*** Data supplied Section Begins ***

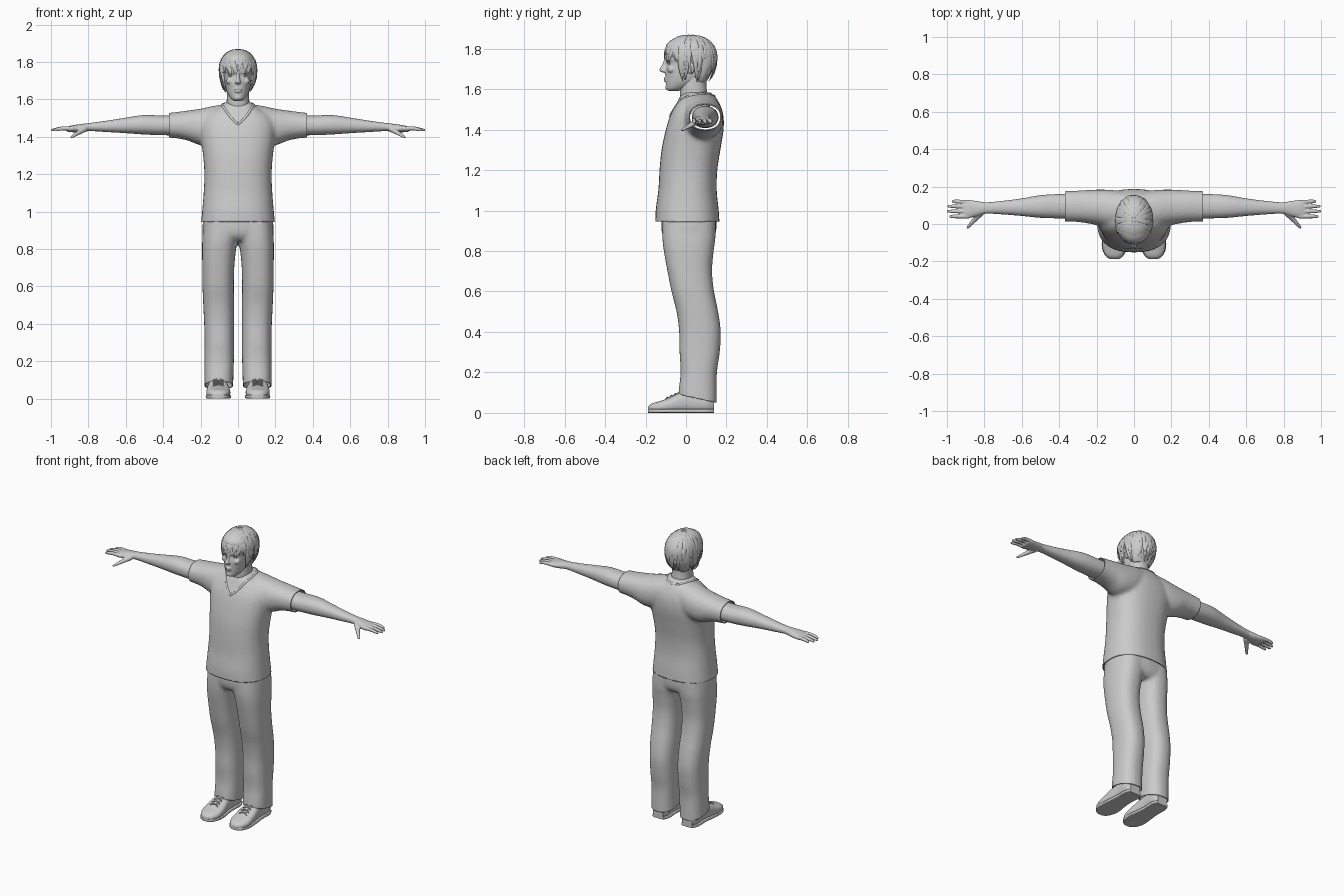
import bpy, bmesh, math, random
from mathutils import Vector, Matrix
from mathutils.bvhtree import BVHTree

if "Cube" in bpy.data.objects:
    bpy.data.objects.remove(bpy.data.objects["Cube"])
random.seed(4)

grey = bpy.data.materials.new("plain grey")
grey.use_nodes = True
grey.diffuse_color = (0.6, 0.6, 0.6, 1)
for node in grey.node_tree.nodes:
    if node.type == 'BSDF_PRINCIPLED':
        node.inputs["Base Color"].default_value = (0.6, 0.6, 0.6, 1)


def spline(rows, n=4):
    """Smoothly fill in steps between rows of numbers."""
    rows = [Vector(r) for r in rows]
    out = []
    for i in range(len(rows) - 1):
        a, b = rows[max(i - 1, 0)], rows[i]
        c, d = rows[i + 1], rows[min(i + 2, len(rows) - 1)]
        for k in range(n):
            t = k / n
            out.append(b + (c - a) * (t / 2) + (a * 2 - b * 5 + c * 4 - d) * (t * t / 2)
                       + (b * 3 - a - c * 3 + d) * (t ** 3 / 2))
    return out + [rows[-1]]


def skin(bm, rings):
    """Join rings of points into a closed skin."""
    loops = [[bm.verts.new(p) for p in ring] for ring in rings]
    for a, b in zip(loops, loops[1:]):
        for j in range(len(a)):
            k = (j + 1) % len(a)
            bm.faces.new((a[j], a[k], b[k], b[j]))
    bm.faces.new(loops[0])
    bm.faces.new(loops[-1])


def loft(bm, axis, rows, power=2.2, side=1, sides=32):
    """Rows are (position, low u, high u, low v, high v) along an axis."""
    rings = []
    for t, u0, u1, v0, v1 in spline(rows):
        ring = []
        for j in range(sides):
            c, s = math.cos(math.tau * j / sides), math.sin(math.tau * j / sides)
            u = (u0 + u1) / 2 + (u1 - u0) / 2 * math.copysign(abs(c) ** (2 / power), c)
            v = (v0 + v1) / 2 + (v1 - v0) / 2 * math.copysign(abs(s) ** (2 / power), s)
            x, y, z = {'x': (t, u, v), 'y': (u, t, v), 'z': (u, v, t)}[axis]
            ring.append((x * side, y, z))
        rings.append(ring)
    skin(bm, rings)


def even(rows):
    """Widen (z, half width, front, back) rows to both sides."""
    return [(z, -w, w, f, b) for z, w, f, b in rows]


def tube(bm, pts, radii, flat=1.0, centre=None, sides=8):
    rings = []
    for i, p in enumerate(pts):
        along = (pts[min(i + 1, len(pts) - 1)] - pts[max(i - 1, 0)]).normalized()
        ref = p - centre if centre else Vector((0, 0, 1))
        across = along.cross(ref).normalized()
        out = across.cross(along)
        f = i / (len(pts) - 1) * (len(radii) - 1)
        k = min(int(f), len(radii) - 2)
        r = radii[k] + (radii[k + 1] - radii[k]) * (f - k)
        rings.append([p + across * r * math.cos(math.tau * j / sides)
                      + out * r * flat * math.sin(math.tau * j / sides) for j in range(sides)])
    skin(bm, rings)


def blob(bm, pos, size):
    bmesh.ops.create_uvsphere(bm, u_segments=20, v_segments=12, radius=1,
                              matrix=Matrix.Translation(pos) @ Matrix.Diagonal((*size, 1)))


def finish(name, bm, voxel=0, relax=0, cuts=(), thick=0):
    """Blend the pieces, trim the openings and make the object."""
    bmesh.ops.recalc_face_normals(bm, faces=bm.faces)
    mesh = bpy.data.meshes.new(name)
    bm.to_mesh(mesh)
    bm.free()
    obj = bpy.data.objects.new(name, mesh)
    bpy.context.scene.collection.objects.link(obj)
    if voxel:
        mod = obj.modifiers.new("blend", 'REMESH')
        mod.mode = 'VOXEL'
        mod.voxel_size = voxel
        mod = obj.modifiers.new("relax", 'SMOOTH')
        mod.factor, mod.iterations = 0.5, relax
        graph = bpy.context.evaluated_depsgraph_get()
        blended = bpy.data.meshes.new_from_object(obj.evaluated_get(graph))
        obj.modifiers.clear()
        obj.data = mesh = blended
    if cuts:
        bm = bmesh.new()
        bm.from_mesh(mesh)
        for point, normal in cuts:
            bmesh.ops.bisect_plane(bm, geom=bm.verts[:] + bm.edges[:] + bm.faces[:],
                                   plane_co=point, plane_no=normal, clear_inner=True)
        bm.to_mesh(mesh)
        bm.free()
    mesh.materials.clear()
    mesh.materials.append(grey)
    mesh.shade_smooth()
    mesh.set_sharp_from_angle(angle=math.radians(50))
    if thick:
        mod = obj.modifiers.new("cloth", 'SOLIDIFY')
        mod.thickness, mod.offset = thick, -1
    return obj


# Shirt: body and short sleeves blended, hem and cuffs trimmed open
bm = bmesh.new()
loft(bm, 'z', even([(.9, .202, -.152, .168), (1, .192, -.15, .162), (1.1, .184, -.137, .152),
                    (1.2, .18, -.131, .155), (1.3, .187, -.121, .17), (1.4, .2, -.1, .186),
                    (1.47, .2, -.078, .185), (1.52, .17, -.052, .17),
                    (1.56, .1, -.032, .147), (1.585, .072, -.01, .122)]), 2.4)
for side in (1, -1):
    loft(bm, 'x', [(.05, 0, .17, 1.4, 1.575), (.12, -.02, .182, 1.36, 1.567),
                   (.2, -.006, .184, 1.355, 1.55), (.27, .007, .18, 1.38, 1.54),
                   (.34, .013, .177, 1.393, 1.531), (.42, .013, .175, 1.396, 1.523)], 2.2, side)
shirt = finish("shirt", bm, .01, 8, [((0, 0, .945), (0, 0, 1)), ((.37, 0, 0), (-1, 0, 0)),
                                     ((-.37, 0, 0), (1, 0, 0))], .006)

# V-shaped collar band lying on the shirt
skin_tree = BVHTree.FromPolygons([v.co for v in shirt.data.vertices],
                                 [p.vertices[:] for p in shirt.data.polygons])
half = spline([(0, .14, 1.565), (.045, .13, 1.573), (.078, .085, 1.58), (.08, .03, 1.565),
               (.06, -.03, 1.53), (.03, -.07, 1.495), (0, -.09, 1.472)])
half = [skin_tree.find_nearest(p)[0] for p in half]
whole = half + [Vector((-p.x, p.y, p.z)) for p in reversed(half[:-1])]
bm = bmesh.new()
tube(bm, whole, (.006, .006), .7, Vector((0, .05, 1.4)))
finish("collar", bm)

# Trousers: hips and two legs, hems sloping down to the heel
bm = bmesh.new()
loft(bm, 'z', even([(.845, .15, -.09, .12), (.88, .186, -.117, .146),
                    (.95, .188, -.122, .15), (1.02, .175, -.11, .14)]), 2.4)
for side in (1, -1):
    loft(bm, 'z', [(.02, .025, .18, -.037, .152), (.1, .025, .18, -.037, .152),
                   (.2, .022, .179, -.027, .153), (.3, .021, .179, -.032, .167),
                   (.4, .021, .181, -.034, .172), (.5, .021, .186, -.047, .159),
                   (.6, .022, .19, -.072, .139), (.7, .02, .191, -.092, .129),
                   (.8, .01, .192, -.11, .137), (.87, -.005, .19, -.117, .146),
                   (.97, -.02, .182, -.117, .146)], 2.4, side)
finish("trousers", bm, .01, 6, [((0, .06, .07), (0, .216, 1))], .006)

# Arms with hands, fingers and thumb
for side, label in ((1, "left"), (-1, "right")):
    bm = bmesh.new()
    loft(bm, 'x', [(.3, .03, .16, 1.408, 1.515), (.4, .03, .16, 1.408, 1.513),
                   (.5, .033, .154, 1.412, 1.516), (.6, .043, .137, 1.419, 1.502),
                   (.7, .051, .124, 1.425, 1.486), (.79, .055, .116, 1.43, 1.474),
                   (.84, .042, .123, 1.425, 1.468), (.89, .03, .129, 1.424, 1.46),
                   (.915, .032, .128, 1.428, 1.453)], 2.2, side)
    for y, tip, reach in ((.118, .122, .975), (.093, .095, .998), (.067, .068, 1.002), (.041, .04, .987)):
        path = spline([(.88 * side, y, 1.443), (.94 * side, (y + tip) / 2, 1.444), (reach * side, tip, 1.434)])
        tube(bm, path, (.012, .011, .0105, .006), 1, None, 12)
    path = spline([(.82 * side, .06, 1.442), (.855 * side, .02, 1.42), (.892 * side, -.022, 1.396)])
    tube(bm, path, (.02, .015, .011, .007), .9, None, 12)
    finish(label + "_arm", bm, .0045, 3)

# Shoes: upper, flat sole and laces
upper = [(-.188, .085, .125, .006, .03), (-.17, .06, .15, 0, .046), (-.13, .043, .168, 0, .058),
         (-.08, .042, .168, 0, .076), (-.03, .05, .163, 0, .1), (.03, .055, .157, 0, .112),
         (.1, .052, .158, 0, .1), (.138, .068, .142, .006, .085)]
for side, label in ((1, "left"), (-1, "right")):
    bm = bmesh.new()
    loft(bm, 'y', upper, 2.6, side)
    finish(label + "_shoe", bm)
    bm = bmesh.new()
    loft(bm, 'y', [(y, a - .003, b + .003, 0, .02) for y, a, b, lo, hi in upper], 6, side)
    finish(label + "_sole", bm)
    bm = bmesh.new()
    for i in range(4):
        y, z = -.09 + i * .02, .075 + i * .0095
        for lean in (-.009, .009):
            path = spline([(.078 * side, y - lean, z - .006), (.105 * side, y, z + .002),
                           (.132 * side, y + lean, z - .006)])
            tube(bm, path, (.0035, .0035))
    finish(label + "_laces", bm)

# Neck
bm = bmesh.new()
loft(bm, 'z', even([(1.48, .07, -.03, .12), (1.54, .064, -.027, .115),
                    (1.6, .06, -.03, .102), (1.68, .06, -.02, .1)]))
finish("neck", bm)

# Head with nose, lips, chin, brows, cheeks and ears blended in
bm = bmesh.new()
loft(bm, 'z', even([(1.592, .022, -.088, -.03), (1.602, .036, -.098, 0), (1.625, .052, -.1, .05),
                    (1.65, .062, -.101, .09), (1.69, .07, -.103, .12), (1.727, .075, -.096, .133),
                    (1.75, .078, -.104, .137), (1.78, .079, -.102, .138), (1.81, .075, -.092, .13),
                    (1.84, .055, -.065, .1), (1.855, .03, -.03, .07)]))
loft(bm, 'z', even([(1.682, .012, -.116, -.08), (1.69, .017, -.13, -.08), (1.703, .013, -.129, -.08),
                    (1.72, .009, -.118, -.08), (1.745, .009, -.109, -.08)]), 2)
blob(bm, (0, -.101, 1.653), (.023, .01, .005))
blob(bm, (0, -.1, 1.642), (.02, .01, .006))
blob(bm, (0, -.09, 1.609), (.019, .013, .013))
for side in (1, -1):
    blob(bm, (.032 * side, -.088, 1.743), (.024, .011, .006))
    blob(bm, (.043 * side, -.072, 1.697), (.02, .02, .018))
    blob(bm, (.076 * side, .025, 1.705), (.01, .018, .03))
finish("head", bm, .0035, 3)

# Eyes
for side, label in ((1, "left"), (-1, "right")):
    bm = bmesh.new()
    blob(bm, (.031 * side, -.08, 1.726), (.014, .009, .006))
    finish(label + "_eye", bm)

# Hair: a close cap
bm = bmesh.new()
loft(bm, 'z', even([(1.635, .055, .04, .1), (1.66, .072, .03, .115), (1.7, .084, .02, .136),
                    (1.74, .09, -.02, .147), (1.775, .091, -.08, .147), (1.81, .087, -.1, .139),
                    (1.84, .067, -.077, .113), (1.858, .038, -.035, .08), (1.864, .012, 0, .045)]))
finish("hair_cap", bm)

# Hair: tapered locks flowing down from the crown, tips flicking outward
bm = bmesh.new()
middle = Vector((0, .022, 1.765))
for i in range(110):
    turn = math.tau * i * 0.618
    front = math.cos(turn) > .5
    start = .12 if i % 2 else random.uniform(.6, 1.1)
    end = random.uniform(1.6, 1.85) if front else random.uniform(2.0, 2.45)
    drift = random.uniform(-.3, .3)
    flick = random.uniform(0, .16) * (.4 if front else 1)
    path = []
    for k in range(9):
        t = k / 8
        tilt = start + (end - start) * t
        a = turn + drift * t * t
        grow = .985 + .02 * math.sin(t * math.pi) + flick * max(0, t - .6) * 2
        path.append(middle + Vector((math.sin(tilt) * math.sin(a) * .097 * grow,
                                     -math.sin(tilt) * math.cos(a) * .127 * grow,
                                     math.cos(tilt) * (.103 if tilt < math.pi / 2 else .17))))
    tube(bm, path, (.004, .013, .014, .01, .001), .4, middle)
finish("hair_locks", bm)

*** Data supplied Section Ends ***

» **Problem statement**
Where does "relax" appear in the records above? Copy each line that holds it.

» **Result for this exercise**
def finish(name, bm, voxel=0, relax=0, cuts=(), thick=0):
        mod = obj.modifiers.new("relax", 'SMOOTH')
        mod.factor, mod.iterations = 0.5, relax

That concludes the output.